The therapeutic relationship has boundaries that both the client and the therapist need to be aware of, especially with regards to intimacy. Because there is a large degree of transference of energy and intimacy in the therapeutic relationship, the therapist needs always to maintain distance and never engage in romantic or sexual liaisons with a client. If a romantic or sexual attraction emerges during the course of therapy, the professional relationship should be immediately terminated and the client referred to another therapist. The APA (2010) advises that therapists refrain from pursuing a sexual relationship with a former client for a period of at least two years, and even after that time, to be extremely cautious so as to avoid exploitation. The therapist is advised to never take on former lovers as clients (APA, 2010). There is potential for exploitation in the therapeutic relationship, and this can be avoided by never engaging in any behavior that takes advantage of the power differential between therapist and client. Thus, when bartering for services, the therapist must be very careful about how to value services rendered vs. services or products received. The therapist must also take care to be aware of personal biases and prejudices, and avoid discrimination at all costs. All types of harassment should be avoided. It is also critical to eliminate any conflicts of interest in a therapeutic relationship, or to maintain multiple relationships with potential for conflict of interest. For example, a therapist who is treating one member of a divorcing couple might not be able to treat the other member unless there has been an express request for couples counseling. The therapist also needs to ensure that the counseling sessions are terminated when the client is ready, rather than exploiting the client just to make extra money. However, when the relationship is being terminated, the therapist also needs to ensure the client is ready and has access to transitional services, if necessary (APA, 2010).

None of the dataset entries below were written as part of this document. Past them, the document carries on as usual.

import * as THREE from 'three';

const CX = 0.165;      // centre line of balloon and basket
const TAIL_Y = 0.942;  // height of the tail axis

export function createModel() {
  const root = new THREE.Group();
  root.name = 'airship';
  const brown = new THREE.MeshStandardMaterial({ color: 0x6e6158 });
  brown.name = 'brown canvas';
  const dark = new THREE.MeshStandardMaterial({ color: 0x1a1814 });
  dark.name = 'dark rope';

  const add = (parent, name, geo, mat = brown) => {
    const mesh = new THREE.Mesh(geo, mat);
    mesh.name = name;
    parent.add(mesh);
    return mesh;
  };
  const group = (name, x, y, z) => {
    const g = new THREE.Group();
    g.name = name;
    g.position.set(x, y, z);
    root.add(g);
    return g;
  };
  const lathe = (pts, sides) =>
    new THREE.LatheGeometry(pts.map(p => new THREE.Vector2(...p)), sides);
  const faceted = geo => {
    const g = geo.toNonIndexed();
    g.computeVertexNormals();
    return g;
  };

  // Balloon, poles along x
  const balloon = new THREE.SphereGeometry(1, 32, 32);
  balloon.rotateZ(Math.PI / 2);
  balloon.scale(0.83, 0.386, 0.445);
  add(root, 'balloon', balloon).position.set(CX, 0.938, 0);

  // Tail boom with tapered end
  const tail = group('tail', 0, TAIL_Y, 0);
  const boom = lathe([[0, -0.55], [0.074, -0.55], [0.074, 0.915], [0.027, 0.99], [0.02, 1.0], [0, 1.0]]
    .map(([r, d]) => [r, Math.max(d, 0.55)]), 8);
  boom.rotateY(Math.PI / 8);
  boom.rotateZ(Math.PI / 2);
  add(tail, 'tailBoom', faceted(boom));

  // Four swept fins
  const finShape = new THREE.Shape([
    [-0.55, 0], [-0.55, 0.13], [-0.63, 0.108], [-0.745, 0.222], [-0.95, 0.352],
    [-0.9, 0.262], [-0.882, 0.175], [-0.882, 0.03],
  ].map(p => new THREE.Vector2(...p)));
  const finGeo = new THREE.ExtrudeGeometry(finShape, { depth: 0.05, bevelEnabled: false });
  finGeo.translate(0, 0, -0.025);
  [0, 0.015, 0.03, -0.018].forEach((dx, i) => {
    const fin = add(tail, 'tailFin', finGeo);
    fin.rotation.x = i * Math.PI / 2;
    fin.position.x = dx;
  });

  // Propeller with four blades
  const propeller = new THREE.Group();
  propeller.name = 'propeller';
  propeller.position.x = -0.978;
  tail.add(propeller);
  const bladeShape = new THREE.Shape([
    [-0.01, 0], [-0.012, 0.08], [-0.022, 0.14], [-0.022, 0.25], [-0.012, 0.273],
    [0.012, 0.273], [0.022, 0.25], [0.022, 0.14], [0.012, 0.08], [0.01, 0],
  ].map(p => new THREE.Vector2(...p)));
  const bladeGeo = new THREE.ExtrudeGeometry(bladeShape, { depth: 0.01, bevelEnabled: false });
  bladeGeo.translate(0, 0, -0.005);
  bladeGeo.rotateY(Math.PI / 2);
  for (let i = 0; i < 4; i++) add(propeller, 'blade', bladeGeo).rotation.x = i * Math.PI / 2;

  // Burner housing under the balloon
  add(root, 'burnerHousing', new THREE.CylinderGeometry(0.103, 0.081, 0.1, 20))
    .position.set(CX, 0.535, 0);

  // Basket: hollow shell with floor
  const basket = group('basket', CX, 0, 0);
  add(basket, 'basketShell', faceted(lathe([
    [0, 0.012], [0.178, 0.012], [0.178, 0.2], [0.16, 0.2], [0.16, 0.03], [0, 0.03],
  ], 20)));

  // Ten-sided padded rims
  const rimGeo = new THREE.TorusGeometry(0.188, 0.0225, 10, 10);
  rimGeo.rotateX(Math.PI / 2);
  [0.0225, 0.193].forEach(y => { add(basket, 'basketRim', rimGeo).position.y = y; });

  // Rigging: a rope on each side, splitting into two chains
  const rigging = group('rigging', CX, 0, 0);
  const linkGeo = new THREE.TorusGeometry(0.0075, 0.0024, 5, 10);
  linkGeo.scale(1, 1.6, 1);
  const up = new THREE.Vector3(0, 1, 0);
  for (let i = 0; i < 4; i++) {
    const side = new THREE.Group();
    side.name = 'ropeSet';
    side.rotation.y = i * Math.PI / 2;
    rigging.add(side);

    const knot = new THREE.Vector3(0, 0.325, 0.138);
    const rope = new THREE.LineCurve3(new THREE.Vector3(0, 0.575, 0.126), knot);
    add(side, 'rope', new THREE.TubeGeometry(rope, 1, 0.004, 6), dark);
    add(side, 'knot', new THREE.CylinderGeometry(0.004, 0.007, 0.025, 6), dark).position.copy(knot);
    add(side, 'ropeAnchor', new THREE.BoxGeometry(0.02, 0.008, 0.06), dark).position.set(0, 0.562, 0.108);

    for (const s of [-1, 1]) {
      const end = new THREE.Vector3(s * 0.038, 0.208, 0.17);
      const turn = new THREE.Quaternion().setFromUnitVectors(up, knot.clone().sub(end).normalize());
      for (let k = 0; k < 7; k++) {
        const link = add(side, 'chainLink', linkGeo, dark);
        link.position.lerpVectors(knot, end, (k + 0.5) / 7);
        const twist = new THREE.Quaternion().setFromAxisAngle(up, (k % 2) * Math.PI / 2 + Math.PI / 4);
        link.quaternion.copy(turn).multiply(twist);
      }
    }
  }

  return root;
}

Ethical Principle 5: Diagnoses
A clinical diagnosis has a huge impact on the patient's self-concept, self-esteem, and outlook on life. Furthermore, a clinical diagnosis creates a potential stigma or label for the individual. That label can potentially impact such things as job security or legal issues such as child custody concerns. There are a whole host of reasons why psychologists must be dutifully careful when making any diagnosis. Diagnoses of clinical conditions also warrant certain types of treatment interventions. If a psychological diagnosis is made in haste or without comprehensively considering all the dimensions of the client's life, then the person could be subject to adverse side effects due to medications. The relationship could even become exploitative, if the therapist is using the diagnosis for personal experimentation, as in to see if a certain type of therapy works on patients with a specific diagnosis. In other cases, therapists may be pressured by the pharmaceutical companies or insurers to make diagnoses with the express purpsoes of financial gain. Such uses of diagnoses are patently unethical.
Federal Communicaitons Commission (FCC) Chairperson Newton Minow delivered an address to the National Association of Broadcasters in 1961. Minow's speech warned that the television media was becoming a "vast wasteland." Minow (1961) based his assessment on his observations of programming: "game shows, violence, audience participation shows, formula comedies about totally unbelievable families, blood and thunder, mayhem, violence, sadism, murder…and, endlessly, commercials -- many screaming, cajoling, and offending." Minow's observations remain true fifty years later.
Although there is a plethora of educational and enlightening programing, there is far more to be seen on television that fits Minow's notion of the "vast wasteland." For example, so-called reality shows can be…